Market Commentary 13th January 2020 from Charlie Hancock

Posted by melaniebond
Market Commentary 13th January 2020
Equity Indices
The FTSE 100 declined by 0.45% last week as concerns regarding rising tensions in the Middle East knocked investor sentiment. The more domestically focused FTSE 250 moved 1.92% lower across the week.

UK equities were also impacted by the Bank of England governor Mark Carney delivering a speech on Thursday. Carney highlighted the current weakness in the UK economy and hinted that an interest rate cut may be necessary in the near future.

The airline sector benefitted from Ryanair raising its forecast for 2020 and oil prices settling down as the week progressed. Easyjet rose by 8.47% across the week, with British Airways owner International Consolidated Airlines Group (IAG) seeing their share price gain 6.17%. The FTSE 250 was dragged down by some disappointing news in the retail sector. Discount retailer B&M said that trading over the Christmas period in the UK was disappointing, resulting in the company’s share price declining by 6.94% during the week. Superdry PLC saw their share price fall by 11.5% across the week after warning that final results for 2019 would be weak.

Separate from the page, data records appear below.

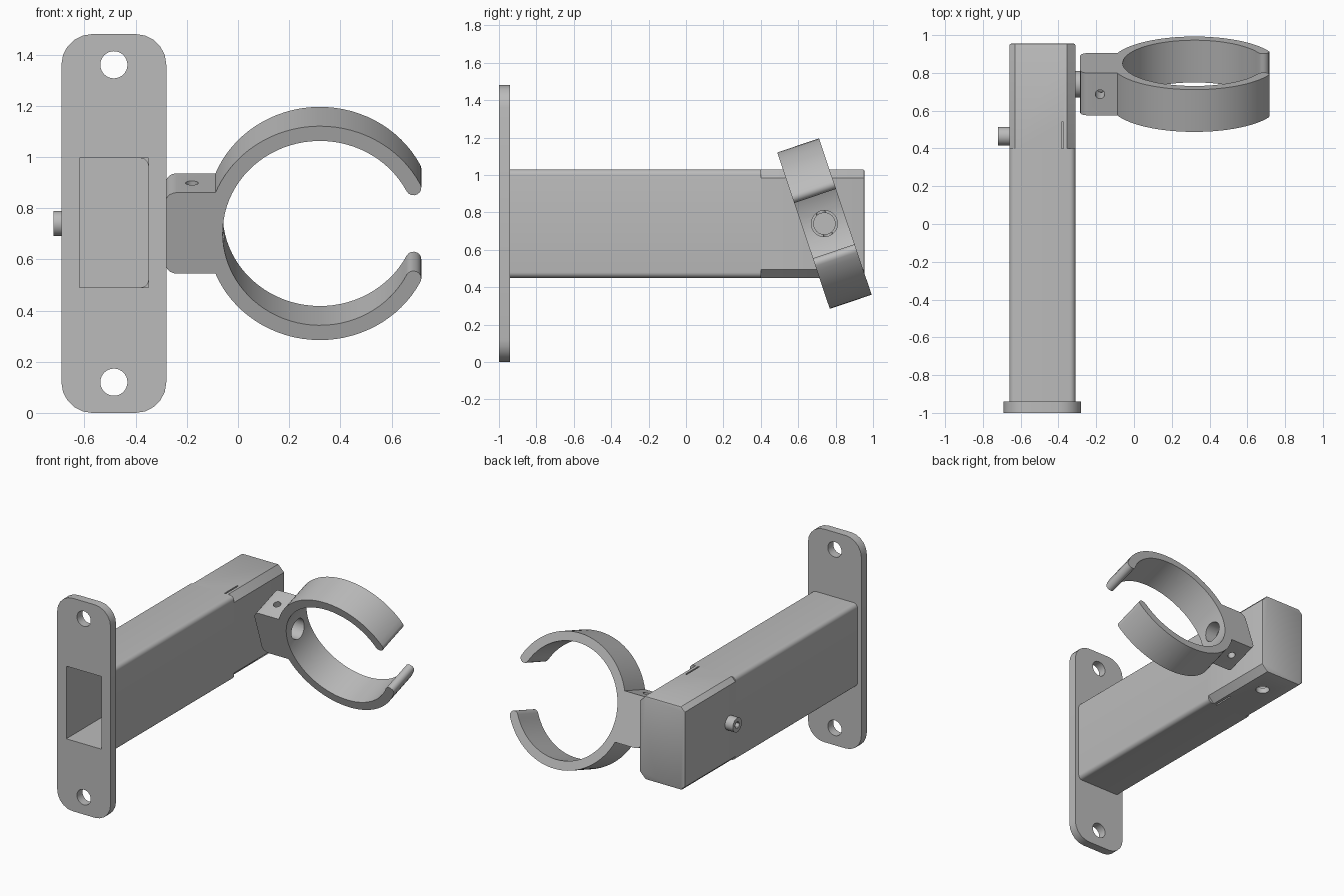
import bpy, bmesh, math
from mathutils import Vector, Matrix

if "Cube" in bpy.data.objects:
    bpy.data.objects.remove(bpy.data.objects["Cube"], do_unlink=True)

grey = bpy.data.materials.new("plain grey")
grey.use_nodes = True
colour = (0.5, 0.5, 0.5, 1)
grey.diffuse_color = colour
grey.node_tree.nodes["Principled BSDF"].inputs["Base Color"].default_value = colour

PIVOT = Vector((0, 0.74, 0.74))
TILT = math.radians(18.6)


def arc(cx, cz, r, start, end, n):
    """Points along an arc, angles in degrees."""
    angles = [math.radians(start + (end - start) * i / n) for i in range(n + 1)]
    return [(cx + r * math.cos(a), cz + r * math.sin(a)) for a in angles]


def rounded(x0, x1, z0, z1, r, n):
    """Rounded rectangle; r gives the four corner radii from upper right, anticlockwise."""
    corners = [(x1, z1, -1, -1), (x0, z1, 1, -1), (x0, z0, 1, 1), (x1, z0, -1, 1)]
    points = []
    for i, (x, z, sx, sz) in enumerate(corners):
        if r[i] == 0:
            points.append((x, z))
        else:
            points += arc(x + sx * r[i], z + sz * r[i], r[i], 90 * i, 90 * i + 90, n)
    return points


def prism(name, profile, y0, y1):
    """Extrude an x-z profile along y."""
    bm = bmesh.new()
    face = bm.faces.new([bm.verts.new((x, y0, z)) for x, z in profile])
    made = bmesh.ops.extrude_face_region(bm, geom=[face])["geom"]
    bmesh.ops.translate(bm, vec=(0, y1 - y0, 0),
                        verts=[v for v in made if isinstance(v, bmesh.types.BMVert)])
    bmesh.ops.recalc_face_normals(bm, faces=bm.faces)
    mesh = bpy.data.meshes.new(name)
    bm.to_mesh(mesh)
    bm.free()
    obj = bpy.data.objects.new(name, mesh)
    bpy.context.collection.objects.link(obj)
    mesh.materials.append(grey)
    return obj


def box(name, x0, x1, y0, y1, z0, z1):
    return prism(name, rounded(x0, x1, z0, z1, [0] * 4, 1), y0, y1)


def rod(name, centre, r, length, axis, n=32):
    """Cylinder along x, y or z."""
    obj = prism(name, arc(0, 0, r, 0, 360, n)[:-1], -length / 2, length / 2)
    turn = {"x": Matrix.Rotation(math.pi / 2, 4, "Z"), "y": Matrix(),
            "z": Matrix.Rotation(math.pi / 2, 4, "X")}[axis]
    obj.data.transform(Matrix.Translation(centre) @ turn)
    return obj


def select(obj):
    bpy.ops.object.select_all(action="DESELECT")
    obj.select_set(True)
    bpy.context.view_layer.objects.active = obj


def combine(target, *others, operation="DIFFERENCE"):
    """Apply booleans and remove the helper shapes."""
    select(target)
    for other in others:
        mod = target.modifiers.new("boolean", "BOOLEAN")
        mod.operation, mod.solver, mod.object = operation, "EXACT", other
        other.hide_render = True
        bpy.ops.object.modifier_apply(modifier=mod.name)
        bpy.data.objects.remove(other, do_unlink=True)


def smooth(obj):
    select(obj)
    bpy.ops.object.shade_smooth_by_angle(angle=math.radians(25))


# Wall plate with two screw holes and the tube opening
plate = prism("wall_plate", rounded(-0.69, -0.28, 0, 1.48, [0.12] * 4, 5), -1, -0.94)
combine(plate, box("opening", -0.62, -0.35, -1.1, -0.9, 0.49, 0.995),
        *[rod("screw_hole", (-0.485, -0.97, z), 0.053, 0.2, "y") for z in (0.12, 1.36)])
smooth(plate)

# Hollow arm; its far section has larger chamfers on the clamp side
tube = prism("arm_tube", rounded(-0.66, -0.31, 0.45, 1.03, [0.03] * 4, 5), -0.94, 0.4)
combine(tube, box("bore", -0.62, -0.35, -1, 0.5, 0.49, 0.995))
smooth(tube)

end = prism("arm_end", rounded(-0.66, -0.31, 0.45, 1.03, [0.045, 0.03, 0.03, 0.045], 1), 0.4, 0.955)
select(end)
bm = bmesh.new()
bm.from_mesh(end.data)
rim = [e for e in bm.edges if all(v.co.y > 0.95 for v in e.verts)]
bmesh.ops.bevel(bm, geom=rim, offset=0.01, segments=2, affect="EDGES", profile=0.5)
bm.to_mesh(end.data)
bm.free()
cavity = prism("cavity", rounded(-0.62, -0.35, 0.49, 0.995, [0.03, 0, 0, 0.03], 3), 0.3, 0.92)
slits = [box("slit", -0.384, -0.374, 0.39, 0.54, z - 0.02, z + 0.02) for z in (0.45, 1.03)]
combine(end, cavity, rod("drain_hole", (-0.485, 0.75, 0.46), 0.045, 0.12, "z"), *slits)
smooth(end)

# Socket-head locking screw
screw = rod("locking_screw", (-0.68, 0.465, 0.74), 0.049, 0.08, "x")
combine(screw, rod("socket", (-0.72, 0.465, 0.74), 0.025, 0.07, "x", 6))
smooth(screw)

# Open ring with rounded tips, on a drilled mounting block
RING_X, OUTER, INNER, GAP = 0.32, 0.441, 0.38, 27
mid, tip = (OUTER + INNER) / 2, (OUTER - INNER) / 2


def ring_tip(angle, start):
    a = math.radians(angle)
    return arc(RING_X + mid * math.cos(a), mid * math.sin(a), tip, start, start + 180, 8)[1:-1]


profile = (arc(RING_X, 0, OUTER, GAP, 360 - GAP, 72) + ring_tip(360 - GAP, -GAP)
           + arc(RING_X, 0, INNER, 360 - GAP, GAP, 72) + ring_tip(GAP, GAP + 180))
clamp = prism("clamp_ring", profile, -0.118, 0.118)
block = prism("block", rounded(-0.285, -0.082, -0.167, 0.167, [0, 0.045, 0.045, 0], 5), -0.118, 0.118)
combine(clamp, block, operation="UNION")
combine(clamp, rod("pivot_bore", (-0.1, 0, 0), 0.07, 0.16, "x"),
        rod("pin_hole", (-0.18, 0, 0), 0.025, 0.5, "z", 20))
clamp.location = PIVOT
clamp.rotation_euler.x = TILT
smooth(clamp)

# Pivot between the arm and the clamp
for name, x, r, length in (("pivot_boss", -0.3, 0.07, 0.05), ("pivot_bolt_head", -0.165, 0.06, 0.05)):
    smooth(rod(name, (x, PIVOT.y, PIVOT.z), r, length, "x"))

European equity markets were mixed last week, with the broad FTSE All World Index – Europe ex UK declining by 0.04%. Germany’s DAX index performed strongly, posting a 2% gain across the week.

Data released last week was mixed. Industrial production figures in France for November 2019 beat expectations, but German manufacturing orders for the same period declined. As a result, stock market performance in the region varied. Germany’s DAX index appeared to benefit most from tensions between the US and Iran easing as the week progressed, with hopes that a US-China trade deal would be signed imminently also lifting the trade sensitive index higher.

US equities were broadly positive across the week. The S&P 500 posted a 0.94% gain.

Iran’s decision to target US troops in Iraq with missile strikes lead to fears of prolonged conflict, with US stocks experiencing weakness in the first half of the week as a result. These concerns eased as the week progressed, lifting investor sentiment. Reports that the US and China would sign the ‘phase one’ trade deal in the week commencing 13th January also provided a boost to US equities. The S&P 500 pulled back slightly on Friday after the release of data showing lower than expected job creation in the US during December.

Apple Inc. saw their share price rise by 4.34% across the week, following reports that iPhone sales in China during December were 18% higher than sales during the same month in 2018.

Asian markets were positive last week, with the broad FTSE All World Index – Asia Pacific gaining 0.68%. China’s Shanghai Composite Index posted a gain of 0.28% and Japan’s Nikkei 225 climbed by 0.82%.

Equities in the region suffered in the early part of the week as the cautious sentiment amongst investors took hold, however, most indices recovered by the end of the week after it became apparent that US-Iran tensions were not escalating any further. Asian markets have also been buoyant as the signing of a preliminary trade deal between the US and China draws closer.

Investor sentiment in the region was also lifted by the release of data showing that economic activity in India accelerated during the 4th quarter of 2019. Purchasing Managers’ Index (PMI) data showed that both the services and manufacturing sectors were in expansionary territory during December, with Industrial Production also appearing to emerge from a period of contraction.

Bond Yields
UK government bond yields moved higher during the week, with the 10-Year Gilt yield rising to 0.77%.

Gilt yields climbed throughout most of the week, however, comments from Mark Carney which highlighted some of the weaknesses in the UK economy and the potential need for an interest rate cut sent yields lower on Thursday and Friday.

The 10-Year German Bund yield rose from -0.28% to -0.20% last week.

Investors were happy to ditch Bunds in favour of equities, resulting in yields moving loser to the 0% mark.

US government bond yields also moved higher last week, with the 10-Year Treasury yield rising to 1.82%.

After sinking in the previous week as concerns regarding conflict in the Middle East took hold, Treasury yields climbed as investors turned their attention towards the expected signing of a trade deal between the US and China.

GBP / USD – Current 1.3064 Previous 1.3083

GBP / EUR – Current 1.1748 Previous 1.1724

The Pound declined by 0.15% against the US Dollar, but posted a gain of 0.20% against the Euro.

The Pound continued to give up some of the recent gains against other major currencies following comments from the Bank of England governor. Mr Carney stated that the Bank’s policymakers would take prompt action if the UK economy continues to flounder.

The gold spot price rose by 0.65% to reach $1,562 per ounce last week. Investors continued to seek exposure to the precious metal as tensions built between the US and Iran.
After reaching around $69 on Monday, the spot price of Brent crude oil settled to reach $64.98 on Friday. With the US continuing to produce more oil than it consumes and other nations limiting output to support wholesale prices, oil traders are not anticipating any significant supply issues as a result of recent developments in the Middle East.